Squeak Carnwath, Walter Robinson, and Orlando Leyba all create abstract works of art that employ highly personalized symbolism. Yet, each of these artists has massive appeal in the art world at large. Their works are included in such impressive collections as The Metropolitan Museum of Art, Yale University Art Museum, Carnegie-Mellon University Art Collection, and San Jose Museum of Art. This exhibition at Turner Carroll will be the first time their works have been shown together, though their shared use of symbolic visual communication is undeniable.
Opening Reception Friday, October 7, 2016 from 5 to 7pm
[n.b. that this event takes place in Santa Fe]
In the spirit of Forrest Gump’s assertion that “life is like a box of chocolates – you just never know what you’re going to get,” the Albuquerque Museum invited 2,000 people to visit 97 local artists’ studios over three consecutive Saturdays and pick their favorites.
The result is “Public Selects: a Crowdsourced Exhibition” with works from 12 studios by 13 artists in a sampler of media chosen by 1,100 respondents.
The winning artists are Jane Abrams, Timothy Cummings, Kristin Diener, Elizabeth Fritzsche, Thomas Christopher Haag, Ed Haddaway, Kei and Molly Textiles (Kei Tsuzuki and Molly Luethi), Jami Porter Lara, Orlando Leyba, Dennis Liberty, Suzanne Sbarge and Kevin Tolman.
Paintings by visual arts faculty member Orlando Leyba have been selected for a two-man show at TAFKAJ Gallery in Geneva, Switzerland. The show, Opus 15: Profusion, runs September 13 to November 3, 2013.
Paintings by visual arts faculty member Orlando Leyba have been selected for a two-man show at TAFKAJ Gallery in Geneva, Switzerland. The show, Opus 15: Profusion, runs September 13 to November 3, 2013. The second artist is Lyle Kissack of Baltimore. Leyba and Kissack both attended the Maryland Institute, College of Art, MFA (Mount Royal School) graduate program, finishing in 1989.
“My work is the result of overlapping cultures, languages, and mores,” says Leyba, a native of Chimayo, N.M. “These influences and experiences are distilled into shape, color, emotion, and movement. At times they are neither solid nor fluid; they are ephemeral and rooted in human experiences — well intentioned, cyclical, and inherently flawed. These compositions are derived from nature, custom cars, family and cultural dynamics, petroglyphs, art history, the flotsam of childhood memories, and an otherwise endless supply of imagery and stimulation from the mass media.

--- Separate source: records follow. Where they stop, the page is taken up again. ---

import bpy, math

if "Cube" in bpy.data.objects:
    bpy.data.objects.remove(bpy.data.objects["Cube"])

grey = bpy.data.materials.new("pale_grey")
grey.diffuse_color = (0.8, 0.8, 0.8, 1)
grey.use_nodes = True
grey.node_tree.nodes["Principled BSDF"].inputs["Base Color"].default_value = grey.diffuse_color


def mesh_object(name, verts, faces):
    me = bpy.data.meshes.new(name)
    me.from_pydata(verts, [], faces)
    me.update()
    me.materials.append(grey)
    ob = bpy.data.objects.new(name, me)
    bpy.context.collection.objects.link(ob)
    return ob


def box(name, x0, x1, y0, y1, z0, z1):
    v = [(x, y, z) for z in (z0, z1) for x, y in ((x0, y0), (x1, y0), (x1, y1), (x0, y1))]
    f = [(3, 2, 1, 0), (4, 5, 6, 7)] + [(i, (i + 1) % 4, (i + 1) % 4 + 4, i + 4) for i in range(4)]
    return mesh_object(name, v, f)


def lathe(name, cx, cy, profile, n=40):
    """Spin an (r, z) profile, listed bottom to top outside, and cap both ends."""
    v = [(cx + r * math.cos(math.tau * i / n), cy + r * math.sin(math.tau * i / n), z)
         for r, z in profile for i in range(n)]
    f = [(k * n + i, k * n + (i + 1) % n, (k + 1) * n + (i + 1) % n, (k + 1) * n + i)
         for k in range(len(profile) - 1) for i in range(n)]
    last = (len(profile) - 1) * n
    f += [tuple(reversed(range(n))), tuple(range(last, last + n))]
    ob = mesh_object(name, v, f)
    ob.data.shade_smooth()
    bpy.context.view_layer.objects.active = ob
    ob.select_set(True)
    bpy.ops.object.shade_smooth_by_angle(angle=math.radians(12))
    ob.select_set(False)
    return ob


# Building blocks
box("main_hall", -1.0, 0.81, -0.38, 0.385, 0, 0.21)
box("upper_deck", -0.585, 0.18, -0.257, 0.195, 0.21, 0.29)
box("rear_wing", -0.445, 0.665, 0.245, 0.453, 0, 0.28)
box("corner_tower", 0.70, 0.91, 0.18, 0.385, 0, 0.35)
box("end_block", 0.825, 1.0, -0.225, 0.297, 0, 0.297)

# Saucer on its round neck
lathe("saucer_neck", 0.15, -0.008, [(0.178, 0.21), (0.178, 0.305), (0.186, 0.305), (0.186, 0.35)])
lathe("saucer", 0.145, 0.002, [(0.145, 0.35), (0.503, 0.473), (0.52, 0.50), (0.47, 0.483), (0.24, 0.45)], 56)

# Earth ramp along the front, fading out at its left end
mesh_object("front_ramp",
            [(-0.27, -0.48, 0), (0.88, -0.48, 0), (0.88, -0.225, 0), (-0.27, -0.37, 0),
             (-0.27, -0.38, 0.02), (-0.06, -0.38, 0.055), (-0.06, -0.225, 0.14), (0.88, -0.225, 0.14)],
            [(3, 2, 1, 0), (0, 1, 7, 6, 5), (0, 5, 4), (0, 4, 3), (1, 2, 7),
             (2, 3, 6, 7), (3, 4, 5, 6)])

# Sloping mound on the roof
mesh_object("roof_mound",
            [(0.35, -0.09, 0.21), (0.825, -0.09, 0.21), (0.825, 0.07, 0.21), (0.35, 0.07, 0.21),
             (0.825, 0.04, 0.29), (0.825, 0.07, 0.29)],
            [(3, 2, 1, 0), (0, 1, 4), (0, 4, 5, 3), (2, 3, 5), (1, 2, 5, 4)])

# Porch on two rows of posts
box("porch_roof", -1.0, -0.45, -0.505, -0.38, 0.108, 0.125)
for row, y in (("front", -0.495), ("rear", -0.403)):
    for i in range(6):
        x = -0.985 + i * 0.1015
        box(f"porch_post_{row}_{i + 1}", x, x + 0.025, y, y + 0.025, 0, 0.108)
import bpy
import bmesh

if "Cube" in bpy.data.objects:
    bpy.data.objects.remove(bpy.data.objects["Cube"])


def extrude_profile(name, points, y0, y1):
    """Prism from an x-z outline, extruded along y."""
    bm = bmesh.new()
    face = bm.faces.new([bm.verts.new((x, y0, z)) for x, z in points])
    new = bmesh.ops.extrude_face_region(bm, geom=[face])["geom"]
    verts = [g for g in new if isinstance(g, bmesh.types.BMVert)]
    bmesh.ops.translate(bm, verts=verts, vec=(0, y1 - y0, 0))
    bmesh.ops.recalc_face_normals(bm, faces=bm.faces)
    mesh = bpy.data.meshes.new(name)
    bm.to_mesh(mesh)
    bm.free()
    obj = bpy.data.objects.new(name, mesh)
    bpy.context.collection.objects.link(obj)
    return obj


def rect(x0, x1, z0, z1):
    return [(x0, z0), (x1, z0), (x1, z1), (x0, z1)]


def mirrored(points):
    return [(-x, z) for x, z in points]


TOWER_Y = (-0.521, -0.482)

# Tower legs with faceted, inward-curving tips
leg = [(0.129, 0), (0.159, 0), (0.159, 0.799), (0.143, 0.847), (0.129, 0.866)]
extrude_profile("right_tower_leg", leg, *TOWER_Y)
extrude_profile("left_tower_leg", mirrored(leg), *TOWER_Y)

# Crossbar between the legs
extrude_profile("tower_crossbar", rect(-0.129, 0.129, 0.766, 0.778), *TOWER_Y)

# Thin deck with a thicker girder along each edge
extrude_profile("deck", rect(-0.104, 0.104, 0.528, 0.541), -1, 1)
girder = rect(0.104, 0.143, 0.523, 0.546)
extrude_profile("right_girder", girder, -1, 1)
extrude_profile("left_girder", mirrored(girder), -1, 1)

These paintings meld the contradictions and dichotomies that I have witnessed in my own culture and within my hometown, as well as concepts about time, the spirit world, human interaction, and the diversity of factors that influence change that we witness in the world from day to day.”
In describing Leyba’s work, Andrew Connors, Curator of Art of Albuquerque Museum of Art and History, says, “Orlando Leyba paints what at first glance appear to be pure abstractions; however, his richly colored and textured forms and shapes are loaded with personal, cultural, regional, and universal symbolism. Thus his paintings reward the viewer richly and differently each time they are pondered. Similarly, he does not limit himself to one medium; instead he lays in most of his works with acrylic, casein, pencil, colored pencil, charcoal, ink, and collaged media. The archeological excavation of these surfaces becomes an intellectually rewarding examination of the power of mark making. Perhaps most noticeable about his work is the all-American boldness of form and powerful expression of color.”
Orlando has held numerous exhibitions throughout the U.S., and has permanent collections on display in the New Mexico State Capital, National Hispanic Cultural Center, Albuquerque Sunport, and Salvadore Scarpitta, New York.
Orlando Leyba Exhibition
Geneva, Switzerland 2012